Stored entries
+---+

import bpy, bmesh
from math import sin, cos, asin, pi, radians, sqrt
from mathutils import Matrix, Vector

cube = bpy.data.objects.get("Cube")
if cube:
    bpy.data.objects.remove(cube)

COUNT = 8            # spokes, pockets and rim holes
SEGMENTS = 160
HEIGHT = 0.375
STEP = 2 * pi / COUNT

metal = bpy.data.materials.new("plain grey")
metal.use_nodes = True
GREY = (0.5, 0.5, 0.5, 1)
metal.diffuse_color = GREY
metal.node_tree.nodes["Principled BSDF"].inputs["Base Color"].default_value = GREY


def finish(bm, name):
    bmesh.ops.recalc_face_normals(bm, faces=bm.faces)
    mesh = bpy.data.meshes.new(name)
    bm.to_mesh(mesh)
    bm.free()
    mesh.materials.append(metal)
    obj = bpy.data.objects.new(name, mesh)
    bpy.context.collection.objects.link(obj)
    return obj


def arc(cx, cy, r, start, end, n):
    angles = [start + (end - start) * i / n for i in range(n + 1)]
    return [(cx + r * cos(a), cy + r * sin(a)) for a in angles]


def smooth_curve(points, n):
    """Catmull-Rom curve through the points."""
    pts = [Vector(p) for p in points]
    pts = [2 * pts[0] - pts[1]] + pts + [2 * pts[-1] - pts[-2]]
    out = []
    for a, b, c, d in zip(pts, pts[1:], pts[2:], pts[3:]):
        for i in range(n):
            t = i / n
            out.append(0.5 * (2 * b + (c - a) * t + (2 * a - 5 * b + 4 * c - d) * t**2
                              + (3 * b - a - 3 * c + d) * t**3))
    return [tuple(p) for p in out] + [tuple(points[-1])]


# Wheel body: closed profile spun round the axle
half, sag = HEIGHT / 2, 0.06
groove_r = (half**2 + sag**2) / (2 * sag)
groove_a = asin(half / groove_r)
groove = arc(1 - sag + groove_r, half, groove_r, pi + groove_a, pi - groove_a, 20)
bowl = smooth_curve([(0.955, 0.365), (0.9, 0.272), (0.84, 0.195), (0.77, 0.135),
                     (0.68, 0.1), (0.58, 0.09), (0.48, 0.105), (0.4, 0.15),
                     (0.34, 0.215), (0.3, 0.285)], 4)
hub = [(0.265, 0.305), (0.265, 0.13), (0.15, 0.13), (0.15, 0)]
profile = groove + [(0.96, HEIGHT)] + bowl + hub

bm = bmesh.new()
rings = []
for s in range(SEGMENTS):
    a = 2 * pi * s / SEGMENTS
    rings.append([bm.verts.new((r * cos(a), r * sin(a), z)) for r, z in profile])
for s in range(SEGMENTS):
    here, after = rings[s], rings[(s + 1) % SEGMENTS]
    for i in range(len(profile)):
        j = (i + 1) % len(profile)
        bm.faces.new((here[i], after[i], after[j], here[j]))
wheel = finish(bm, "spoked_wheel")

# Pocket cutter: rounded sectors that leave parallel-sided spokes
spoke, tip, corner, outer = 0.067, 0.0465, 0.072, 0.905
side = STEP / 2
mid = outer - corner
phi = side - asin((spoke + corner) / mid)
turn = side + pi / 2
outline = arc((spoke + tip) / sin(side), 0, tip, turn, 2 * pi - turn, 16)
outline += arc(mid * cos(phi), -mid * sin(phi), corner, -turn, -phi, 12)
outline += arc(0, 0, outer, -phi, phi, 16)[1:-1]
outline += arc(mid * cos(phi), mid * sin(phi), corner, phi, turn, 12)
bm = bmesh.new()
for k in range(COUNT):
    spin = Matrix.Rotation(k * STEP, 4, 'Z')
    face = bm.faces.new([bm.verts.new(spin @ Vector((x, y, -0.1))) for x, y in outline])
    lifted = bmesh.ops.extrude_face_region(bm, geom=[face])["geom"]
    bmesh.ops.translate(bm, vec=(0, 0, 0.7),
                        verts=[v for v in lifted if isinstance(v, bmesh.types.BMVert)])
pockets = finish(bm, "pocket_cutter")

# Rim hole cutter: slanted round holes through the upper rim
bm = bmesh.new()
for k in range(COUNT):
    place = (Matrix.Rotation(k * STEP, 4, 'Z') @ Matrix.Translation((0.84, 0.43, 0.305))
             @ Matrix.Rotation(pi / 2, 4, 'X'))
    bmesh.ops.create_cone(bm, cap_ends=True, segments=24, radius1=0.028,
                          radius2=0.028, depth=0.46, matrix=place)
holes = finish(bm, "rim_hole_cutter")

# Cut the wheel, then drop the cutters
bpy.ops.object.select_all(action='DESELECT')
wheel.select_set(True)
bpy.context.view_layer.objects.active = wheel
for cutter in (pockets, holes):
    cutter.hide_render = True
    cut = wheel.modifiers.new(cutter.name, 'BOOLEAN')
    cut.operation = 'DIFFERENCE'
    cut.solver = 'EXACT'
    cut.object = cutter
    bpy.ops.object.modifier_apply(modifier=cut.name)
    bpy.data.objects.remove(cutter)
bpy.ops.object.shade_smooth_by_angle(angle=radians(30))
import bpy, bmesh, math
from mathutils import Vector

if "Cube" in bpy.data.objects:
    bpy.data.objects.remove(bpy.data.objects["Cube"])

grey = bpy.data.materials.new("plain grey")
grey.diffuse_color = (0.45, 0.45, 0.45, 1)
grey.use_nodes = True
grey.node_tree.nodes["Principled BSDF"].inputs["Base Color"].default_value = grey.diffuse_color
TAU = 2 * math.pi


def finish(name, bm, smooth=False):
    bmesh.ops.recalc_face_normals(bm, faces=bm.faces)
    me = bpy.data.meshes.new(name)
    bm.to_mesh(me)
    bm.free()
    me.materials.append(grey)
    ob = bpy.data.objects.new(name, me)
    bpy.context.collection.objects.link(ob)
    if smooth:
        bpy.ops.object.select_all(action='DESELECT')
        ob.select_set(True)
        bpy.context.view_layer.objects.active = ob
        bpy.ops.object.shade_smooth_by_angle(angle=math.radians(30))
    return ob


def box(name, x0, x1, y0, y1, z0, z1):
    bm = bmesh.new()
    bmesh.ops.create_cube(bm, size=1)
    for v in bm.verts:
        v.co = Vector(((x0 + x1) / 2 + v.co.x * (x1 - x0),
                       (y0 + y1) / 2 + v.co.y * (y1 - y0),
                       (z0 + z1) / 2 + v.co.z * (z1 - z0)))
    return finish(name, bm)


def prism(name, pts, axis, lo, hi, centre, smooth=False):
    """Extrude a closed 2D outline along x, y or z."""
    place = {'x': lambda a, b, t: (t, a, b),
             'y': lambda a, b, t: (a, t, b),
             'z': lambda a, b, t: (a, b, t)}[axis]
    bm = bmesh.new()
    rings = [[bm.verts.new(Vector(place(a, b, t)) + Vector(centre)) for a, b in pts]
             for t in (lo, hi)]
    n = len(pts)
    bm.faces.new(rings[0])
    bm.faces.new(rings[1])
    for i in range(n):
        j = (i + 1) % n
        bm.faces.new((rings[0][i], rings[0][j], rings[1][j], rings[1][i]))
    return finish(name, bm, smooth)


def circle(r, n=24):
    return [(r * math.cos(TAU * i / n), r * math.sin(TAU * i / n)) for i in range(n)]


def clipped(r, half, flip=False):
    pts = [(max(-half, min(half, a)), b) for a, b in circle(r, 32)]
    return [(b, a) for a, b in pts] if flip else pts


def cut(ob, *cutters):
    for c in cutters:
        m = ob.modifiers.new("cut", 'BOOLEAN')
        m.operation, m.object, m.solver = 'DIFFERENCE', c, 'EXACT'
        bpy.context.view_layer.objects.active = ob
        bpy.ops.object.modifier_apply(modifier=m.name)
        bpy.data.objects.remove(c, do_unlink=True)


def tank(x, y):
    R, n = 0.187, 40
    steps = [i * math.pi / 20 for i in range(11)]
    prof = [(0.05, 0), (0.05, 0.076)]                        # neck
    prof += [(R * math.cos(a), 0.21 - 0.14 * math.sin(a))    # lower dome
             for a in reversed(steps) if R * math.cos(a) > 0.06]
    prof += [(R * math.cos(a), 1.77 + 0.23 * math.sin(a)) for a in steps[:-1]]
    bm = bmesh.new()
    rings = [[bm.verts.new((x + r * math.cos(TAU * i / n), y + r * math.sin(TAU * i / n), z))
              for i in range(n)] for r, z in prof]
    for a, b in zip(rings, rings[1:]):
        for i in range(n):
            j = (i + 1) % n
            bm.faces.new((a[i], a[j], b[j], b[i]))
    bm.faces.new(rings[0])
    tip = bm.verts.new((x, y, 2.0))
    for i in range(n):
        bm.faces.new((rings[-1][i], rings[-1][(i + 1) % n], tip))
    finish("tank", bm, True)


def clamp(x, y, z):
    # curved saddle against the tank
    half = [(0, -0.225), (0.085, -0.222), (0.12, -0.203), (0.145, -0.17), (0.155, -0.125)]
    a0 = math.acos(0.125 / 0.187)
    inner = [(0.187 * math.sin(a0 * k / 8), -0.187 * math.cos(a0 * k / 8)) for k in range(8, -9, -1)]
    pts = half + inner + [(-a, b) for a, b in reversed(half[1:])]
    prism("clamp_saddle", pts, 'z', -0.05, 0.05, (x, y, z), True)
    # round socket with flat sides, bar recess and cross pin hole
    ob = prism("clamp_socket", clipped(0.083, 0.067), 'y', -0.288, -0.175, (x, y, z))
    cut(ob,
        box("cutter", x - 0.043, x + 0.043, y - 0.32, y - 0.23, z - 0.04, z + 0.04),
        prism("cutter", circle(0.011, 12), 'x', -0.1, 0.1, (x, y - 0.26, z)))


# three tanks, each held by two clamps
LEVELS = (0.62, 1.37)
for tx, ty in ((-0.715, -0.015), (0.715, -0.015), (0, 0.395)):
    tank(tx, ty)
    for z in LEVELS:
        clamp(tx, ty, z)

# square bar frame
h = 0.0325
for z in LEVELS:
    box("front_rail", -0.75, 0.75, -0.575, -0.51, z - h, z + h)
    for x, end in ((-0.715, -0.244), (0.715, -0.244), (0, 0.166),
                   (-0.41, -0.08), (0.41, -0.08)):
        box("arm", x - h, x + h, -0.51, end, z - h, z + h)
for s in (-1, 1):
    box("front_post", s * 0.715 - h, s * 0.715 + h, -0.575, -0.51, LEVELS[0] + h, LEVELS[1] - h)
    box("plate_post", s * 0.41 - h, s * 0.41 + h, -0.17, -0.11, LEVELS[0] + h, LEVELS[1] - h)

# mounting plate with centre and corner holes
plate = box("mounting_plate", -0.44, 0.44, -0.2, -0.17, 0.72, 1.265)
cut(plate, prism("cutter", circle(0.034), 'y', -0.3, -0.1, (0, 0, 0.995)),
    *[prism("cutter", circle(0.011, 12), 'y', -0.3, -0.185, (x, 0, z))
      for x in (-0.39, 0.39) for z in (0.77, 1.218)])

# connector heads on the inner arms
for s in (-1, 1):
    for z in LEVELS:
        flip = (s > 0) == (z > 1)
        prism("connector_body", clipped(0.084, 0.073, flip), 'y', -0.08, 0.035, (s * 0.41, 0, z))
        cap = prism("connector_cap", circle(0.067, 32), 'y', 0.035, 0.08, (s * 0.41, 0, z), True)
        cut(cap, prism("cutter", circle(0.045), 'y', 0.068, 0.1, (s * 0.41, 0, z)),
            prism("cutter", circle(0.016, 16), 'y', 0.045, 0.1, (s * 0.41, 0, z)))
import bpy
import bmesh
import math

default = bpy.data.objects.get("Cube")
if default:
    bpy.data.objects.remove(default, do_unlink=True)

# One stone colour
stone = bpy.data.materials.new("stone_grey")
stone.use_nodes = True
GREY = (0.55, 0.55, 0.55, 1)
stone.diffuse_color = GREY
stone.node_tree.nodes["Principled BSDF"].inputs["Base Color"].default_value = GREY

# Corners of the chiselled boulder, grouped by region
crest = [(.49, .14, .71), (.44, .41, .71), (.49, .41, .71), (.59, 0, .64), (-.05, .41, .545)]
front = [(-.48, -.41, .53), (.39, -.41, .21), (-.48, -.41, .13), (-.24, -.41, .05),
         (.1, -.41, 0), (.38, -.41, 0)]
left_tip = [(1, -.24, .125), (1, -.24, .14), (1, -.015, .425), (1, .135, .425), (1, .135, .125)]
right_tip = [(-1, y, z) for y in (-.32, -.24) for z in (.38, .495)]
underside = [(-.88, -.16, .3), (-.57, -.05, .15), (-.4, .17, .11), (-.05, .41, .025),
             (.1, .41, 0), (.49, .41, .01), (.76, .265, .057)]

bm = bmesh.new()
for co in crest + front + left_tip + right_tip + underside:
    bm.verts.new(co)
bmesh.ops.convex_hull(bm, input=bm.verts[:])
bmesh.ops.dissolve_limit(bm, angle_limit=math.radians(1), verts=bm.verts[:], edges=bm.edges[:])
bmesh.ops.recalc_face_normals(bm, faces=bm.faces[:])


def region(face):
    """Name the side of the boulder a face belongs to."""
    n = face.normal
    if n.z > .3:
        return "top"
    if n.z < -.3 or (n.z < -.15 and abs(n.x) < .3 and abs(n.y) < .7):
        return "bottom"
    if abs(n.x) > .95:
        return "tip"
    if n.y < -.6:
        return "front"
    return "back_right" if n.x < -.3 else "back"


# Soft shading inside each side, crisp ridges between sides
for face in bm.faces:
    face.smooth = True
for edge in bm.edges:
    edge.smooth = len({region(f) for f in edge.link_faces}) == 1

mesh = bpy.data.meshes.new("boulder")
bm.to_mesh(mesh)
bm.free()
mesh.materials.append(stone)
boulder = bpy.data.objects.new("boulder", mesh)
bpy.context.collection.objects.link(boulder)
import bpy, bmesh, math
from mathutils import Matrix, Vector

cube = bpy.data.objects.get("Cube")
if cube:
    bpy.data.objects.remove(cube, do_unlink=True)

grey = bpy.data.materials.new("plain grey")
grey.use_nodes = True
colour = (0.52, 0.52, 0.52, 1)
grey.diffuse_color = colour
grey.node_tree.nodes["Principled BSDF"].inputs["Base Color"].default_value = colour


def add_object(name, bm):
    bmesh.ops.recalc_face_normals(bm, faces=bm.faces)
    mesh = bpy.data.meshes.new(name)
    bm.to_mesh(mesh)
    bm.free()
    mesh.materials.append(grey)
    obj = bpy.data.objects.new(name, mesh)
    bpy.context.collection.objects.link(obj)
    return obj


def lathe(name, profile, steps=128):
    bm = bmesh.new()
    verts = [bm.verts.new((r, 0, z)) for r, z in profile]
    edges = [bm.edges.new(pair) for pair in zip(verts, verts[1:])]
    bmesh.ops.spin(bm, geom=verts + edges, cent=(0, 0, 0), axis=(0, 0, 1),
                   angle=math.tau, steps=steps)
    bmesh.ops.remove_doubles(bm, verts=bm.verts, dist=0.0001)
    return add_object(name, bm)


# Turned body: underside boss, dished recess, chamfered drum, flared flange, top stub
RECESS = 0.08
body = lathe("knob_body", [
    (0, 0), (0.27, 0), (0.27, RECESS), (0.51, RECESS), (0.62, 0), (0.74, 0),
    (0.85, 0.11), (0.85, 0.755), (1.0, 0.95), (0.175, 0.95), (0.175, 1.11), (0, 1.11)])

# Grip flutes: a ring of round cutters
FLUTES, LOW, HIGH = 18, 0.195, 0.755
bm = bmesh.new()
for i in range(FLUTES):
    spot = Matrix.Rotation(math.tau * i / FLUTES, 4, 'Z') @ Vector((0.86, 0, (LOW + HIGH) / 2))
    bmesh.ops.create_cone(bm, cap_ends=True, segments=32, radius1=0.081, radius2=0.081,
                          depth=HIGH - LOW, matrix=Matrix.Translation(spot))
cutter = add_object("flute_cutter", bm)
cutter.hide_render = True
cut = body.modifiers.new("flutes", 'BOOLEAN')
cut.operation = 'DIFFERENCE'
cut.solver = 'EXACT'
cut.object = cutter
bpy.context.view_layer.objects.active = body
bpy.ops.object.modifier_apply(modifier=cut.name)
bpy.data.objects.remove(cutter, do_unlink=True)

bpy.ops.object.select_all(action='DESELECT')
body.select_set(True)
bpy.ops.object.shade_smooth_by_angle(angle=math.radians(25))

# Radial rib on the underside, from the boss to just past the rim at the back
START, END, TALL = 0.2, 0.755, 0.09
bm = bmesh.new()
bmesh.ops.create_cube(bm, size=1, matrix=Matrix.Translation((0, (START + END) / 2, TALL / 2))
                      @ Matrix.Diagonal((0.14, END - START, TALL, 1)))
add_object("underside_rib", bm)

+---+

_PROBLEM DESCRIPTION_: Please show, exactly as written, every line above that contains the word "import".

_OUTPUT_:
import bpy, bmesh
from math import sin, cos, asin, pi, radians, sqrt
from mathutils import Matrix, Vector
import bpy, bmesh, math
from mathutils import Vector
import bpy
import bmesh
import math
import bpy, bmesh, math
from mathutils import Matrix, Vector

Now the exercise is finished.